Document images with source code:
━━━

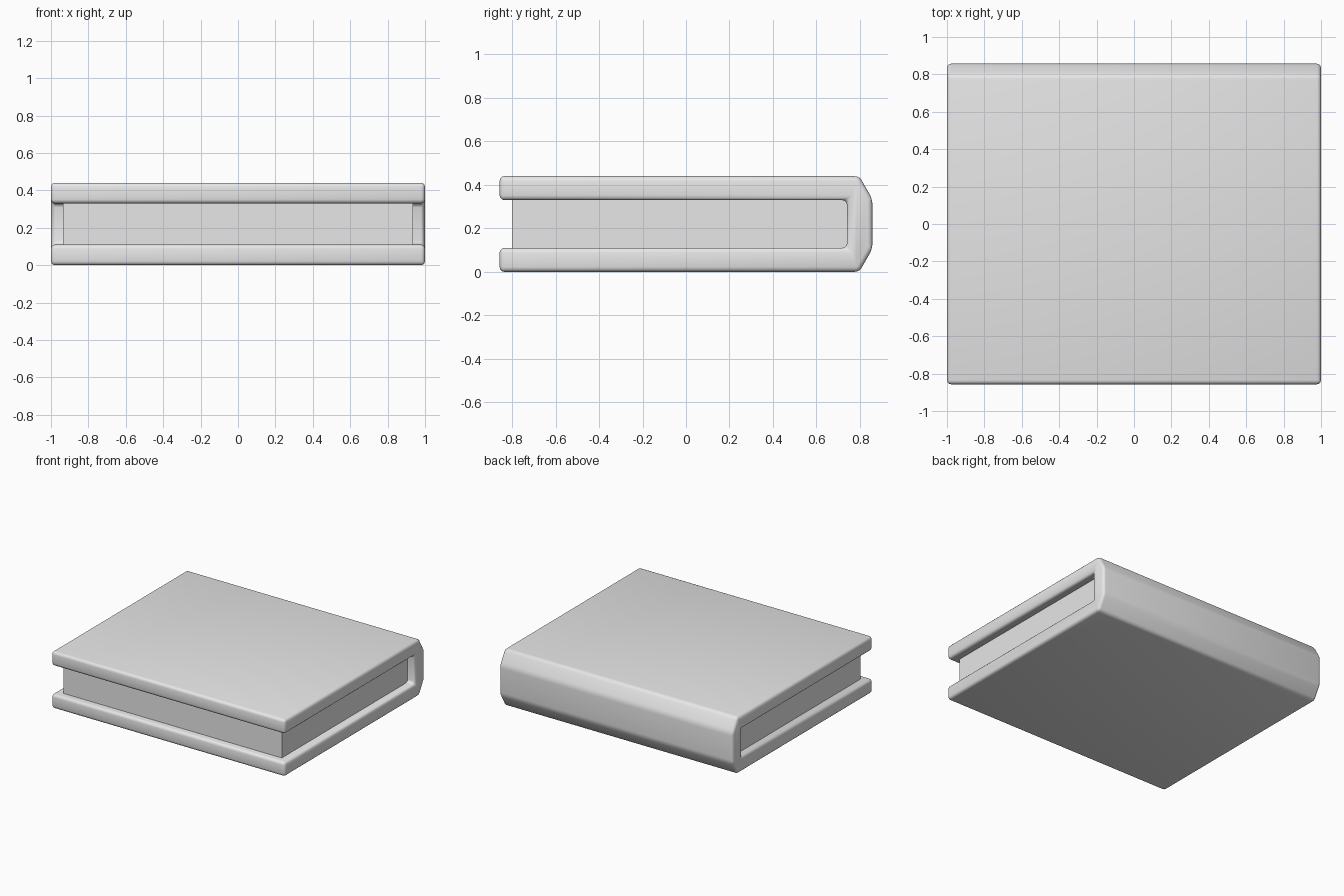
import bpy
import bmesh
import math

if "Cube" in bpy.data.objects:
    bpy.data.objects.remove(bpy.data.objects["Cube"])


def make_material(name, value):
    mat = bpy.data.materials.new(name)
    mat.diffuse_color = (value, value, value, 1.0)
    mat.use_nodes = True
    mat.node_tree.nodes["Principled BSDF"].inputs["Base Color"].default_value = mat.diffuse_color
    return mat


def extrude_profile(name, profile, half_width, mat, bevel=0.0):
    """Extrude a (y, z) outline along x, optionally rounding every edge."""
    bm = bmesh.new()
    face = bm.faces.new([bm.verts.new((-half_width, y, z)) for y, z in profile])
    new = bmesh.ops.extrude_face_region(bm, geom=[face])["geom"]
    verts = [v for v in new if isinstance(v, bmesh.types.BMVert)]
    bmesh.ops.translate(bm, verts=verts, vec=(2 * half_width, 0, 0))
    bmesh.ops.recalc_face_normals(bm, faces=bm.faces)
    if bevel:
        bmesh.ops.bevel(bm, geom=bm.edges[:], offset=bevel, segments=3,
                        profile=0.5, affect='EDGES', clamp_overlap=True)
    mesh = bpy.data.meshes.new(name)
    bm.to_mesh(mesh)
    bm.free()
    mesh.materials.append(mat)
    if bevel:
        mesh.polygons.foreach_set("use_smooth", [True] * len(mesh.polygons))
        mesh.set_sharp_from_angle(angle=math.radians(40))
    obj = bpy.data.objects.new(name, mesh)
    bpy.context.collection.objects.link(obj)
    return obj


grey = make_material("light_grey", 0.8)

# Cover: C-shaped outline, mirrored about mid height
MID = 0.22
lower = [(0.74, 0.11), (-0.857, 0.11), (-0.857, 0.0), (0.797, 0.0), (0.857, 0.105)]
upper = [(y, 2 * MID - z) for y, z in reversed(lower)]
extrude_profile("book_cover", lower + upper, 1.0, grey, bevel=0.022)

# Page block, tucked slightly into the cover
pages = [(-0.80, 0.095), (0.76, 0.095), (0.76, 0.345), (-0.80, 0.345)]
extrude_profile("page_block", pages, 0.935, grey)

━━━

→ **YOUR TASK**
Exclude the images and output the lines above exactly.

→ **YOUR SOLUTION**
import bpy
import bmesh
import math

if "Cube" in bpy.data.objects:
    bpy.data.objects.remove(bpy.data.objects["Cube"])


def make_material(name, value):
    mat = bpy.data.materials.new(name)
    mat.diffuse_color = (value, value, value, 1.0)
    mat.use_nodes = True
    mat.node_tree.nodes["Principled BSDF"].inputs["Base Color"].default_value = mat.diffuse_color
    return mat


def extrude_profile(name, profile, half_width, mat, bevel=0.0):
    """Extrude a (y, z) outline along x, optionally rounding every edge."""
    bm = bmesh.new()
    face = bm.faces.new([bm.verts.new((-half_width, y, z)) for y, z in profile])
    new = bmesh.ops.extrude_face_region(bm, geom=[face])["geom"]
    verts = [v for v in new if isinstance(v, bmesh.types.BMVert)]
    bmesh.ops.translate(bm, verts=verts, vec=(2 * half_width, 0, 0))
    bmesh.ops.recalc_face_normals(bm, faces=bm.faces)
    if bevel:
        bmesh.ops.bevel(bm, geom=bm.edges[:], offset=bevel, segments=3,
                        profile=0.5, affect='EDGES', clamp_overlap=True)
    mesh = bpy.data.meshes.new(name)
    bm.to_mesh(mesh)
    bm.free()
    mesh.materials.append(mat)
    if bevel:
        mesh.polygons.foreach_set("use_smooth", [True] * len(mesh.polygons))
        mesh.set_sharp_from_angle(angle=math.radians(40))
    obj = bpy.data.objects.new(name, mesh)
    bpy.context.collection.objects.link(obj)
    return obj


grey = make_material("light_grey", 0.8)

# Cover: C-shaped outline, mirrored about mid height
MID = 0.22
lower = [(0.74, 0.11), (-0.857, 0.11), (-0.857, 0.0), (0.797, 0.0), (0.857, 0.105)]
upper = [(y, 2 * MID - z) for y, z in reversed(lower)]
extrude_profile("book_cover", lower + upper, 1.0, grey, bevel=0.022)

# Page block, tucked slightly into the cover
pages = [(-0.80, 0.095), (0.76, 0.095), (0.76, 0.345), (-0.80, 0.345)]
extrude_profile("page_block", pages, 0.935, grey)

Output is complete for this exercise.